Micro Habit Challenge 3.2 – Pomodoro Mastery

Alrighty, the second week of my challenge is coming to an end. Honestly, sugarcoating is not my style and not the purpose of this blog. I just have to be honest with you – even if it hurts. Well, what had changed? Not much compared to last week. The meditation challenge faded into mediocrity, but at least I started to collect tomatos. But I won’t pull myself down into the pool of self-pity, instead I’m pointing out my learning – which are reasonably powerful. 😉

What had changed?

  • I refined my individualized pomodoro method: Basically I started to use the traditional pomodore concept in order to tally every task of my day. Every day I collected between three and twelve tomatos. These 25 minute-slots helped me to stay focussed. The timebox proved to be one of my favourite tools of effectiveness since I heard the word “agile” for the very first time. 😉 But the good old pomodoro technique is even better: The concept includes my hobby “procrastination” – a five minute creative break is scheduled after every high-concentrated working-slot. Finally time management became fun for me. Sometimes I extended the slots and sometimes I shortened it a bit, but there was no excuse not to finish a slot without interruption.
  • Again I screwed the meditation challege. This time I meditated only three times before I went to bed (if you include dancing as meditation than five times 😉 BUT: I made “meditation” my energy boost during the day! How? When I reached the afternoon low or a peak of my “priority-confusion” (Wwaahh, I don’t know where to start!! The panic monster is beckoning over…) I decided to get off my desk and go for a walk to the roof top terrace of the office building next door. I climbed the stairs and set the alarm for a ten-minute-open-air-meditation (The weather did it’s bit last week, because it was unusually warm and sunny).
  • As I mentioned last week I wanted to set a weekly goal: My aim – finishing some backend tasks (e.g. photo editing, SEO measures) on my blog uliquitous I accomplished successfully.
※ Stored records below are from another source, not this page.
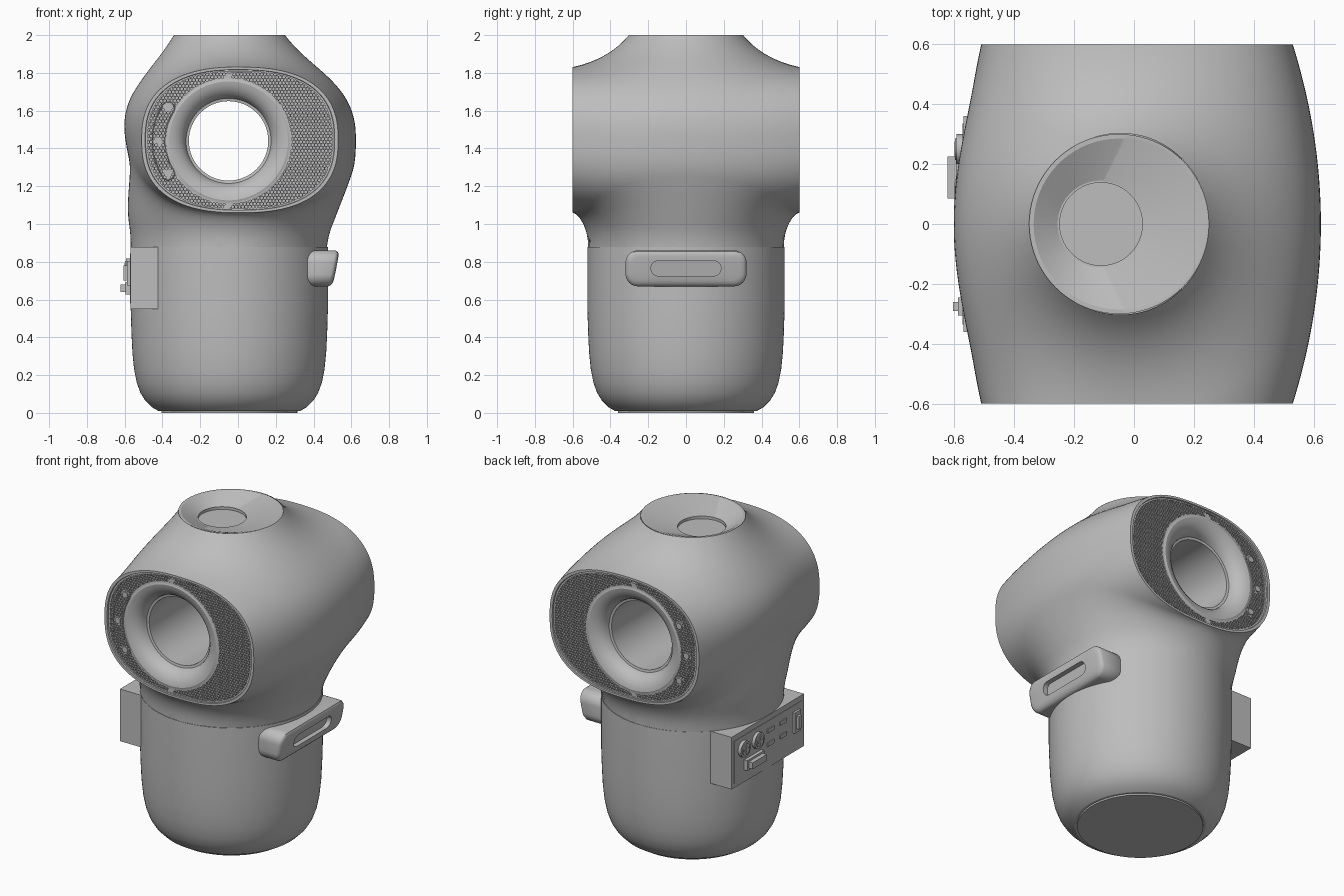
import bpy, bmesh, math
from mathutils import Vector

cube = bpy.data.objects.get("Cube")
if cube:
    bpy.data.objects.remove(cube, do_unlink=True)

CX = -0.05             # axis of neck, top dish and through tube
BASE_X = -0.046        # axis of the base cup
HX, HZ = 0.01, 1.445   # axis of the barrel-shaped head
TUBE_Z = 1.44
END = 0.6              # half length of the head
STEPS = 160
ANGLES = [2 * math.pi * i / STEPS for i in range(STEPS)]

GREY = bpy.data.materials.new("body grey")
GREY.use_nodes = True
GREY.diffuse_color = (0.51, 0.51, 0.51, 1)
GREY.node_tree.nodes["Principled BSDF"].inputs["Base Color"].default_value = GREY.diffuse_color


def finish(name, bm, angle=35, fix=True):
    if fix:
        bmesh.ops.recalc_face_normals(bm, faces=bm.faces[:])
    mesh = bpy.data.meshes.new(name)
    bm.to_mesh(mesh)
    bm.free()
    mesh.materials.append(GREY)
    ob = bpy.data.objects.new(name, mesh)
    bpy.context.collection.objects.link(ob)
    bpy.ops.object.select_all(action='DESELECT')
    ob.select_set(True)
    bpy.context.view_layer.objects.active = ob
    bpy.ops.object.shade_smooth_by_angle(angle=math.radians(angle))


def loft(rings, cap_first=False, cap_last=False):
    bm = bmesh.new()
    vs = [[bm.verts.new(p) for p in ring] for ring in rings]
    for a, b in zip(vs, vs[1:]):
        n = len(a)
        for i in range(n):
            bm.faces.new((a[i], a[(i + 1) % n], b[(i + 1) % n], b[i]))
    if cap_first:
        bm.faces.new(vs[0])
    if cap_last:
        bm.faces.new(vs[-1])
    return bm


def flat_circle(x, r, z):
    return [(x + r * math.cos(t), r * math.sin(t), z) for t in ANGLES]


def smooth_min(a, b, k):
    h = max(k - abs(a - b), 0) / k
    return min(a, b) - h * h * k / 4


def oval(x, z, y):
    """Value below 1 inside the head's cross-section at depth y; fuller below the axis."""
    bulge = 1 - (y / END) ** 2
    n = 2.5 + bulge * (0.2 if z < HZ else -0.25)
    u = abs(x - HX - 0.014 * bulge) / (0.52 + 0.08 * bulge)
    v = abs(z - HZ) / (0.385 + 0.05 * bulge)
    return (u ** n + v ** n) ** (1 / n)


def head_field(x, y, z):
    g = oval(x, z, y)
    barrel = (g - 1) * math.hypot(x - HX, z - HZ) / g
    rho = math.hypot(x - CX, y)
    neck = rho - 0.518 + 2 * max(0, z - 1.0) ** 2
    spout = (rho - 0.283 - 0.45 * (2 - z) + 2 * max(0, 1.7 - z) ** 2) * 0.91
    neck_blend = 0.26 - 0.16 * (y / END) ** 4
    return smooth_min(smooth_min(barrel, spout, 0.25), neck, neck_blend)


def head_radius(t, y):
    lo, hi = 0.2, 1.6
    c, s = math.cos(t), math.sin(t)
    for _ in range(18):
        mid = (lo + hi) / 2
        if head_field(HX + mid * c, y, HZ + mid * s) < 0:
            lo = mid
        else:
            hi = mid
    return lo


# Head: barrel blended into the neck and the top spout, trimmed flat
half = [i * 0.02 for i in range(23)] + [0.45 + i * 0.005 for i in range(31)]
depths = [-y for y in reversed(half[1:])] + half
half_rows = {y: [head_radius(t, y) for t in ANGLES] for y in half}
rows = [[(HX + r * math.cos(t), y, HZ + r * math.sin(t))
         for r, t in zip(half_rows[abs(y)], ANGLES)] for y in depths]
bm = loft(rows)
bmesh.ops.recalc_face_normals(bm, faces=bm.faces[:])
for z, up in ((2.0, 1), (0.876, -1)):
    bmesh.ops.bisect_plane(bm, geom=bm.verts[:] + bm.edges[:] + bm.faces[:],
                           plane_co=(0, 0, z), plane_no=(0, 0, up), clear_outer=True)
finish("head_shell", bm, angle=50, fix=False)

# Base: rounded cup with a thin foot
profile = [(0.36, 0), (0.36, 0.01), (0.375, 0.01), (0.41, 0.03), (0.445, 0.065), (0.47, 0.105),
           (0.49, 0.16), (0.504, 0.23), (0.513, 0.32), (0.518, 0.42), (0.522, 0.55),
           (0.522, 0.878), (0.51, 0.878)]
finish("base_cup", loft([flat_circle(BASE_X, r, z) for r, z in profile], True, True), angle=22)

# Top dish with its off-centre well
finish("top_dish", loft([flat_circle(CX, 0.3, 2), flat_circle(CX, 0.285, 2),
                         flat_circle(-0.11, 0.145, 1.947), flat_circle(-0.11, 0.138, 1.947),
                         flat_circle(-0.11, 0.138, 1.93)], False, True), angle=20)

# End faces: rim, grille well, flared mouth and through tube
end_row = half_rows[half[-1]]
BUTTONS = [(-0.37, 1.615), (-0.42, 1.44), (-0.37, 1.27)]
SHEET, FLOOR = 0.5915, 0.572


def end_oval(scale, y):
    return [(HX + r * scale * math.cos(t), y, HZ + r * scale * math.sin(t))
            for r, t in zip(end_row, ANGLES)]


def end_circle(r, y):
    return [(CX + r * math.cos(t), y, TUBE_Z + r * math.sin(t)) for t in ANGLES]


def hexagon(bm, x, y, z, r):
    corners = [math.pi / 6 + k * math.pi / 3 for k in range(6)]
    return [bm.verts.new((x + r * math.cos(a), y, z + r * math.sin(a))) for a in corners]


def disc(bm, co, normal, r, depth, sides):
    rot = Vector(normal).to_track_quat('Z', 'Y').to_matrix().to_4x4()
    rot.translation = co
    bmesh.ops.create_cone(bm, cap_ends=True, segments=sides, radius1=r, radius2=r,
                          depth=depth, matrix=rot)


def button_outline(y):
    """Closed capsule bent along the arc through the buttons."""
    cx, r, w, span = -0.096, 0.324, 0.034, 0.563
    pts = []
    for end in (1, -1):
        for i in range(17):      # long side
            a = math.pi - end * span * (1 - i / 8)
            pts.append((cx + (r + end * w) * math.cos(a), y,
                        TUBE_Z + (r + end * w) * math.sin(a)))
        a = math.pi + end * span
        mx, mz = cx + r * math.cos(a), TUBE_Z + r * math.sin(a)
        for i in range(1, 8):    # round end
            b = a + math.pi * i / 8 + (0 if end > 0 else math.pi)
            pts.append((mx + w * math.cos(b), y, mz + w * math.sin(b)))
    return pts


for side, label in ((-1, "front"), (1, "back")):
    rim = [(1, END), (0.965, END), (0.96, 0.592), (0.94, 0.592), (0.94, FLOOR)]
    mouth = [(0.335, FLOOR), (0.335, 0.592), (0.325, 0.592), (0.315, 0.596), (0.295, 0.592),
             (0.27, 0.58), (0.248, 0.563), (0.232, 0.54), (0.225, 0.515), (0.21, 0.512), (0.21, 0)]
    rings = [end_oval(s, side * y) for s, y in rim]
    rings += [end_circle(r, side * y) for r, y in mouth]
    finish(label + "_end_panel", loft(rings), angle=30)

    # Perforated grille: hexagonal cells, open except by the seam and buttons
    bm = bmesh.new()
    pitch = 0.018
    for row in range(50):
        for col in range(62):
            x = -0.55 + (col + 0.5 * (row % 2)) * pitch
            z = 1.06 + row * pitch * 0.866
            if oval(x, z, END) > 0.945 or math.hypot(x - CX, z - TUBE_Z) < 0.328:
                continue
            cell = hexagon(bm, x, side * SHEET, z, pitch / math.sqrt(3))
            if abs(x - CX) < 0.02 or any(math.hypot(x - bx, z - bz) < 0.024 for bx, bz in BUTTONS):
                bm.faces.new(cell[::-side])
                continue
            lip = hexagon(bm, x, side * SHEET, z, 0.0072)
            deep = hexagon(bm, x, side * FLOOR, z, 0.0072)
            for k in range(6):
                for a, b in ((cell, lip), (lip, deep)):
                    bm.faces.new((a[k - 1], b[k - 1], b[k], a[k])[::side])
    bmesh.ops.remove_doubles(bm, verts=bm.verts[:], dist=0.0005)
    finish(label + "_grille", bm, fix=False)

    # Button strip
    bm = bmesh.new()
    for bx, bz in BUTTONS:
        disc(bm, (bx, side * 0.594, bz), (0, side, 0), 0.019, 0.01, 20)
    finish(label + "_buttons", bm)
    curve = bpy.data.curves.new(label + "_button_outline", 'CURVE')
    curve.dimensions = '3D'
    curve.bevel_depth = 0.003
    curve.bevel_resolution = 1
    pts = button_outline(side * 0.593)
    spline = curve.splines.new('POLY')
    spline.points.add(len(pts) - 1)
    for p, co in zip(spline.points, pts):
        p.co = (*co, 1)
    spline.use_cyclic_u = True
    curve.materials.append(GREY)
    bpy.context.collection.objects.link(bpy.data.objects.new(curve.name, curve))


# Carry handle: rounded block with a grip slot
def round_rect(x, hy, hz, r, slant=0.2, zc=0.765):
    pts = []
    for k, (sy, sz) in enumerate(((1, 1), (-1, 1), (-1, -1), (1, -1))):
        for i in range(9):
            a = math.pi / 2 * (k + i / 8)
            y = sy * (hy - r) + r * math.cos(a)
            z = sz * (hz - r) + r * math.sin(a)
            pts.append((x + slant * z, y, zc + z))
    return pts


handle = [round_rect(0.345, 0.305, 0.085, 0.06, 0), round_rect(0.37, 0.32, 0.095, 0.065, 0),
          round_rect(0.497, 0.32, 0.095, 0.065), round_rect(0.508, 0.315, 0.09, 0.062),
          round_rect(0.515, 0.305, 0.08, 0.055), round_rect(0.519, 0.29, 0.065, 0.05),
          round_rect(0.52, 0.185, 0.04, 0.039), round_rect(0.49, 0.185, 0.04, 0.039)]
finish("handle", loft(handle, True, True))


# Connector box on the other side
def box(bm, lo, hi):
    for v in bmesh.ops.create_cube(bm, size=1)["verts"]:
        v.co = [l + (c + 0.5) * (h - l) for l, h, c in zip(lo, hi, v.co)]


bm = bmesh.new()
box(bm, (-0.57, -0.36, 0.55), (-0.35, 0.36, 0.878))
box(bm, (-0.573, -0.335, 0.58), (-0.569, 0.335, 0.845))
finish("connector_box", bm)

# Round sockets with cross slots, plug, side port and small slots
bm = bmesh.new()
for y in (0.25, 0.112):
    disc(bm, (-0.58, y, 0.768), (-1, 0, 0), 0.05, 0.024, 32)
    disc(bm, (-0.585, y, 0.768), (-1, 0, 0), 0.036, 0.024, 32)
    box(bm, (-0.6, y - 0.026, 0.763), (-0.59, y + 0.026, 0.773))
    box(bm, (-0.6, y - 0.005, 0.742), (-0.59, y + 0.005, 0.794))
box(bm, (-0.595, 0.07, 0.628), (-0.57, 0.24, 0.692))
box(bm, (-0.622, 0.085, 0.64), (-0.57, 0.225, 0.68))
box(bm, (-0.588, -0.305, 0.675), (-0.57, -0.245, 0.805))
box(bm, (-0.605, -0.29, 0.7), (-0.57, -0.26, 0.78))
for y in (-0.02, -0.145):
    for z in (0.7, 0.785):
        box(bm, (-0.58, y - 0.032, z - 0.012), (-0.572, y + 0.032, z + 0.012))
finish("sockets", bm)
At the end of the day I’m still a chaotic person and I have to admit that this kind of stuff requires a lot of discipline of me. But as I can see small steps into the right direction I will stay motivated. Tiny “bites” of focussed work let my to-do list shrink. The next week(s) I will definitely continue with the simple but yet powerful pomodoro method. And meditation? As a support I ordered another book of Osho, which will hopefully provide some guidance on my way towards the silent mind.